[RECORDS FOR THIS TASK Boundary: Start]

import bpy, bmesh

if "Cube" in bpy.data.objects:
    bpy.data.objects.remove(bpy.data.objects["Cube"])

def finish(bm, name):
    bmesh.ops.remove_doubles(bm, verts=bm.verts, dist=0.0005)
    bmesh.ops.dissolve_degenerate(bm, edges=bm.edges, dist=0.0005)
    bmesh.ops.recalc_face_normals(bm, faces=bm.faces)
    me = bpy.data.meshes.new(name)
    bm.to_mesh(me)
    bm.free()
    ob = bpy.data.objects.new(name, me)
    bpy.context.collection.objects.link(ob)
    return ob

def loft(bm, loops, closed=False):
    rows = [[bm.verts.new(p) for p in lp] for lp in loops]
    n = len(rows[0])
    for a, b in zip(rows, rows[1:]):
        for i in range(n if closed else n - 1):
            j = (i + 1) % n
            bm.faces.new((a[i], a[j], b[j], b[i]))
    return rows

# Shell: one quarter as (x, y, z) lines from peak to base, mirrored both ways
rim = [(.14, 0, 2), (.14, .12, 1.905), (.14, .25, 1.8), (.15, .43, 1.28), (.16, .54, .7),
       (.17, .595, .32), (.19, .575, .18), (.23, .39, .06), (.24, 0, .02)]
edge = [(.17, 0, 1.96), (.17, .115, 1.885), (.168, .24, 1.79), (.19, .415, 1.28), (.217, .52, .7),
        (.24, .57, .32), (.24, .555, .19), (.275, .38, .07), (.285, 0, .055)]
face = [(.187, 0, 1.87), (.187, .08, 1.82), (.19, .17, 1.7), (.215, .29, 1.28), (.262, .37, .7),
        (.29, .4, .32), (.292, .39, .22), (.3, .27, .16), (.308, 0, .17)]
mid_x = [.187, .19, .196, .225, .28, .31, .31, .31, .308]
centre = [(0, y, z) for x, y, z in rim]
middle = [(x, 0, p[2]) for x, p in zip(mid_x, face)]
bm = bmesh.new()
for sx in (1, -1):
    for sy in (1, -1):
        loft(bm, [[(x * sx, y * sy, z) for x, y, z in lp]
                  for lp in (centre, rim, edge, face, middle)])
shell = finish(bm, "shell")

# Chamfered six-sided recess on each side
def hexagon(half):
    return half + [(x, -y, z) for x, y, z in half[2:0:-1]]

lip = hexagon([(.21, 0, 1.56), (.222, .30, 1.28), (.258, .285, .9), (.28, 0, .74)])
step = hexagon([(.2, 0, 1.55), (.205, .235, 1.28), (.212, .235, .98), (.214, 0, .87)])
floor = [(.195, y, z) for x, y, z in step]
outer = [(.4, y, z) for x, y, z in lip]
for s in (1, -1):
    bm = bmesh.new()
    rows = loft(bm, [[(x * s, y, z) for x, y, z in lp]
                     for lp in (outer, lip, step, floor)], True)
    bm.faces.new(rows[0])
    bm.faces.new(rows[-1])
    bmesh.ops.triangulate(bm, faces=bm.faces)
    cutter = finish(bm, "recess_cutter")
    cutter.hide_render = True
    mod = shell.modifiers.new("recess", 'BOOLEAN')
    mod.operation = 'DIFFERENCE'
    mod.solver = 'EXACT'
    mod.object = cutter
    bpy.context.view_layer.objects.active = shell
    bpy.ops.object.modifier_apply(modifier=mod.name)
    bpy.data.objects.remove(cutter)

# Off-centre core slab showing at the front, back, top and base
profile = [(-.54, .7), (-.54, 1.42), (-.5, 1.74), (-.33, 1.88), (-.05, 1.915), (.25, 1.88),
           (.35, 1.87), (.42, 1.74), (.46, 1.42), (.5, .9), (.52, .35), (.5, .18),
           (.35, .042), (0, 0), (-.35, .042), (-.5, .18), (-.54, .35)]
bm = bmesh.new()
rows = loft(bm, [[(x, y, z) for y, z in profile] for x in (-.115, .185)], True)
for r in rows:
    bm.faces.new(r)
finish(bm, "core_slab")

[RECORDS FOR THIS TASK Boundary: End]

Out of the data above, return each line where the word "verts" can be found.

    bmesh.ops.remove_doubles(bm, verts=bm.verts, dist=0.0005)
    rows = [[bm.verts.new(p) for p in lp] for lp in loops]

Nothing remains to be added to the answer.